What is needed - Reproduce word for word the lines between those holding "y) for r, y in profile])" and "0.24), (0.262, 0.24)]", inclusive, and nothing else from the data below.

Rendered images with source text:
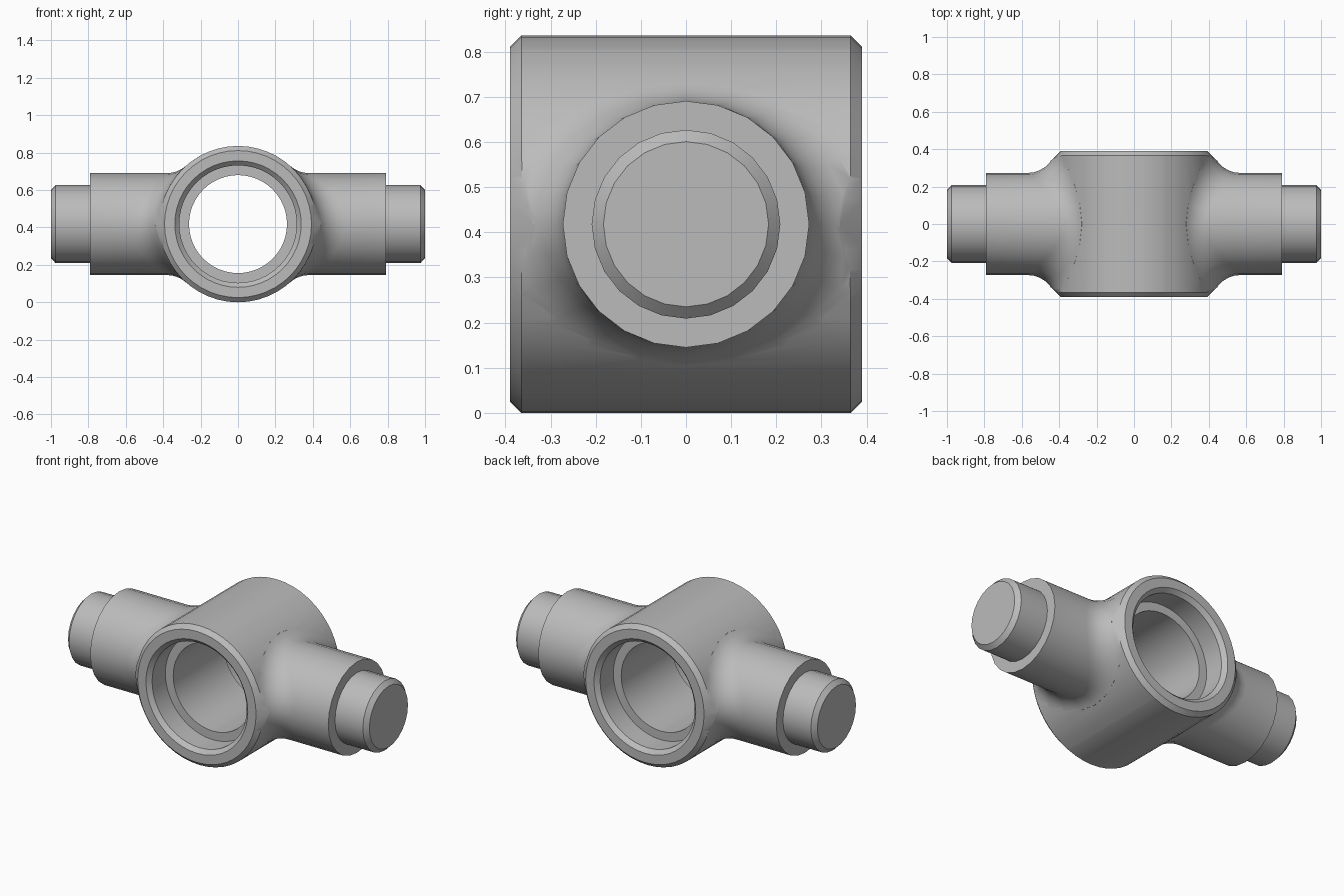
import bpy, bmesh
from math import sin, cos, pi, sqrt, radians
from mathutils import Vector

cube = bpy.data.objects.get("Cube")
if cube:
    bpy.data.objects.remove(cube, do_unlink=True)

HUB_R, ARM_R, FILLET = 0.418, 0.273, 0.15
HALF_LEN, MID_Z = 0.39, 0.418

steel = bpy.data.materials.new("plain grey")
steel.use_nodes = True
grey = (0.5, 0.5, 0.5, 1)
steel.diffuse_color = grey
steel.node_tree.nodes["Principled BSDF"].inputs["Base Color"].default_value = grey


def skin(name, rings):
    """Closed solid through a list of rings with equal point counts."""
    bm = bmesh.new()
    rows = [[bm.verts.new(p) for p in ring] for ring in rings]
    n = len(rows[0])
    for a, b in zip(rows, rows[1:]):
        for i in range(n):
            j = (i + 1) % n
            bm.faces.new((a[i], a[j], b[j], b[i]))
    bm.faces.new(rows[0])
    bm.faces.new(rows[-1])
    bmesh.ops.recalc_face_normals(bm, faces=bm.faces)
    mesh = bpy.data.meshes.new(name)
    bm.to_mesh(mesh)
    bm.free()
    mesh.materials.append(steel)
    ob = bpy.data.objects.new(name, mesh)
    ob.location.z = MID_Z
    bpy.context.collection.objects.link(ob)
    return ob


def lathe(name, profile, sides=48):
    """Solid of revolution about y from (radius, y) pairs."""
    angles = [2 * pi * i / sides for i in range(sides)]
    return skin(name, [[(r * cos(t), y, r * sin(t)) for t in angles]
                       for r, y in profile])


def arm(name, side, sides=24, steps=7):
    """Stepped trunnion with a rolling-ball fillet onto the hub."""
    angles = [2 * pi * i / sides for i in range(sides)]
    rings = [[(side * x, r * cos(t), r * sin(t)) for t in angles]
             for x, r in ((1, 0.183), (0.975, 0.209), (0.79, 0.209), (0.79, ARM_R))]
    blend = [[] for _ in range(steps + 1)]
    for t in angles:
        y, z = (ARM_R + FILLET) * cos(t), (ARM_R + FILLET) * sin(t)
        ball = Vector((sqrt((HUB_R + FILLET) ** 2 - z * z), y, z))
        to_arm = Vector((0, -cos(t), -sin(t)))
        to_hub = Vector((-ball.x, 0, -ball.z)).normalized()
        for k, ring in enumerate(blend):
            p = ball + FILLET * to_arm.slerp(to_hub, k / steps)
            ring.append((side * p.x, p.y, p.z))
    # Root ring buried inside the hub
    root = [(side * 0.05, y * 0.9, z * 0.9) for _, y, z in blend[-1]]
    return skin(name, rings + blend + [root])


def combine(target, other, operation):
    mod = target.modifiers.new(operation, "BOOLEAN")
    mod.operation, mod.object, mod.solver = operation, other, "EXACT"
    bpy.context.view_layer.objects.active = target
    bpy.ops.object.modifier_apply(modifier=mod.name)
    bpy.data.objects.remove(other, do_unlink=True)


# Hub, left overlong so that the end cutters shape its rims
body = lathe("cross_hub_body", [(HUB_R, -0.46), (HUB_R, 0.46)])

# Arms with pins
for side, label in ((1, "left"), (-1, "right")):
    combine(body, arm(label + "_arm", side), "UNION")

# Flat hub ends with chamfered rims
rim = HUB_R - 0.025
for s in (-1, 1):
    profile = [(0.001, HALF_LEN), (rim, HALF_LEN), (rim + 0.05, HALF_LEN - 0.05),
               (0.6, HALF_LEN - 0.05), (0.6, 0.6), (0.001, 0.6)]
    cutter = lathe("end_cutter", [(r, s * y) for r, y in profile])
    combine(body, cutter, "DIFFERENCE")

# Through bore with a counterbore and chamfered mouth at each end
half = [(0.358, 0.41), (0.314, 0.366), (0.314, 0.24), (0.262, 0.24)]
bore = lathe("bore_cutter", [(r, -y) for r, y in half] + half[::-1])
combine(body, bore, "DIFFERENCE")

# Smooth shading with crisp machined edges
bpy.ops.object.select_all(action="DESELECT")
body.select_set(True)
bpy.context.view_layer.objects.active = body
bpy.ops.object.shade_smooth_by_angle(angle=radians(30))
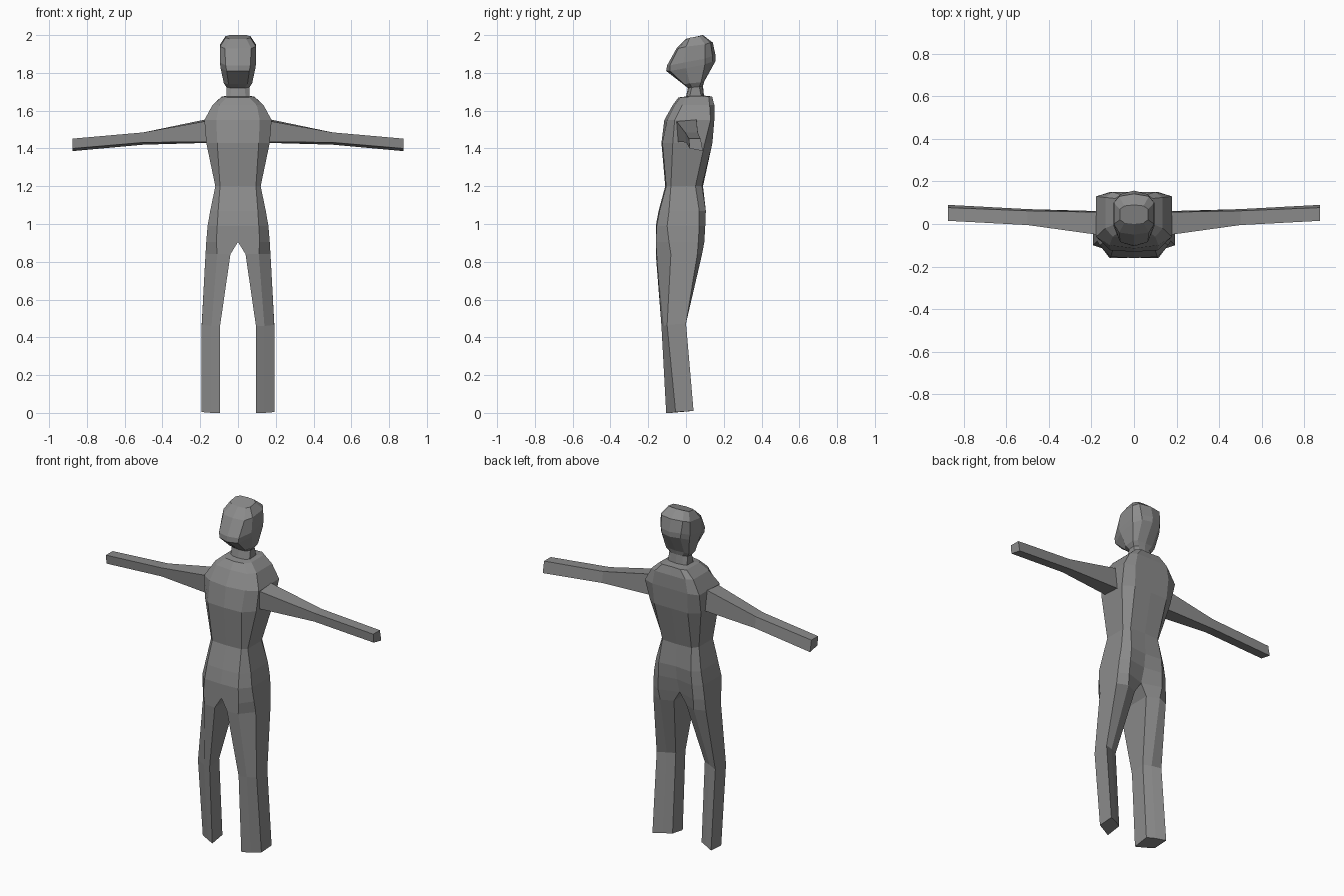
import bpy
import bmesh

cube = bpy.data.objects.get("Cube")
if cube:
    bpy.data.objects.remove(cube, do_unlink=True)

grey = bpy.data.materials.new("plain grey")
grey.use_nodes = True
COLOUR = (0.26, 0.26, 0.26, 1)
grey.diffuse_color = COLOUR
grey.node_tree.nodes["Principled BSDF"].inputs["Base Color"].default_value = COLOUR


def half_ring(zf, zb, xi, xm, xo, *ys):
    """Half cross-section running from the front middle round to the back middle."""
    xs = (xi, xm, xo, xo, xm, xi)
    ts = (0, 0, 0.3, 0.7, 1, 1)
    return [(x, y, zf + (zb - zf) * t) for x, y, t in zip(xs, ys, ts)]


def loft(name, rings, closed, cap_start=False, cap_end=False):
    """Skin the rings on the +x side, then mirror. closed(i) wraps segment i."""
    bm = bmesh.new()
    rows = [[bm.verts.new(p) for p in ring] for ring in rings]
    n = len(rows[0])
    for i, (a, b) in enumerate(zip(rows, rows[1:])):
        for j in range(n if closed(i) else n - 1):
            k = (j + 1) % n
            bm.faces.new((a[j], a[k], b[k], b[j]))
    if cap_start:
        bm.faces.new(rows[0][::-1])
    if cap_end:
        bm.faces.new(rows[-1])
    bmesh.ops.recalc_face_normals(bm, faces=bm.faces)
    mesh = bpy.data.meshes.new(name)
    bm.to_mesh(mesh)
    bm.free()
    mesh.materials.append(grey)
    obj = bpy.data.objects.new(name, mesh)
    bpy.context.collection.objects.link(obj)
    mirror = obj.modifiers.new("mirror", 'MIRROR')
    mirror.use_clip = True
    mirror.merge_threshold = 0.0005
    return obj


# Each row: front z, back z, inner x, middle x, outer x, then six y values
LEGS = [
    (0.00, 0.015, 0.095, 0.14, 0.192, -0.105, -0.08, -0.055, 0.04, 0.015, -0.01),
    (0.46, 0.48, 0.095, 0.14, 0.192, -0.13, -0.118, -0.10, 0.0, -0.02, -0.04),
    (0.84, 0.84, 0.04, 0.11, 0.172, -0.16, -0.155, -0.08, 0.06, 0.085, 0.055),
]
TORSO = [
    (0.905, 0.905, 0, 0.115, 0.168, -0.155, -0.16, -0.09, 0.065, 0.097, 0.06),
    (0.99, 0.99, 0, 0.11, 0.161, -0.16, -0.155, -0.10, 0.07, 0.102, 0.085),
    (1.07, 1.07, 0, 0.105, 0.147, -0.145, -0.14, -0.09, 0.07, 0.105, 0.095),
    (1.20, 1.20, 0, 0.095, 0.12, -0.11, -0.105, -0.08, 0.05, 0.085, 0.09),
    (1.43, 1.43, 0, 0.11, 0.168, -0.13, -0.125, -0.07, 0.10, 0.14, 0.14),
    (1.55, 1.55, 0, 0.115, 0.178, -0.115, -0.10, -0.06, 0.13, 0.15, 0.15),
    (1.63, 1.63, 0, 0.10, 0.135, -0.07, -0.06, -0.02, 0.125, 0.15, 0.15),
    (1.67, 1.675, 0, 0.06, 0.088, -0.04, -0.03, 0.0, 0.12, 0.138, 0.135),
]
HEAD = [
    (1.675, 1.68, 0, 0.04, 0.062, 0.0, 0.005, 0.02, 0.08, 0.09, 0.095),
    (1.72, 1.73, 0, 0.035, 0.06, 0.01, 0.015, 0.03, 0.07, 0.085, 0.09),
    (1.74, 1.755, 0, 0.05, 0.075, -0.015, -0.01, 0.02, 0.08, 0.09, 0.097),
    (1.81, 1.86, 0, 0.06, 0.092, -0.105, -0.085, 0.0, 0.10, 0.14, 0.155),
    (1.84, 1.89, 0, 0.065, 0.096, -0.10, -0.085, -0.01, 0.10, 0.14, 0.157),
    (1.93, 1.96, 0, 0.07, 0.095, -0.05, -0.04, 0.0, 0.10, 0.13, 0.142),
    (1.98, 2.00, 0, 0.045, 0.066, 0.0, 0.005, 0.02, 0.07, 0.085, 0.09),
]

# Legs, trunk, neck and head as one skin; the legs also have an inner side
body_rings = [half_ring(*r) for r in LEGS + TORSO + HEAD]
loft("body", body_rings, lambda i: i < len(LEGS), cap_start=True, cap_end=True)

# Arms: four corners (y, z) at shoulder, elbow and wrist
ARM = [
    (0.14, (-0.055, 1.55), (0.055, 1.56), (0.06, 1.43), (-0.045, 1.435)),
    (0.50, (-0.005, 1.485), (0.062, 1.485), (0.07, 1.42), (0.0, 1.432)),
    (0.875, (0.015, 1.452), (0.077, 1.452), (0.09, 1.386), (0.02, 1.40)),
]
arm_rings = [[(x, y, z) for y, z in corners] for x, *corners in ARM]
loft("arms", arm_rings, lambda i: True, cap_start=True, cap_end=True)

Response to this exercise -
    cutter = lathe("end_cutter", [(r, s * y) for r, y in profile])
    combine(body, cutter, "DIFFERENCE")

# Through bore with a counterbore and chamfered mouth at each end
half = [(0.358, 0.41), (0.314, 0.366), (0.314, 0.24), (0.262, 0.24)]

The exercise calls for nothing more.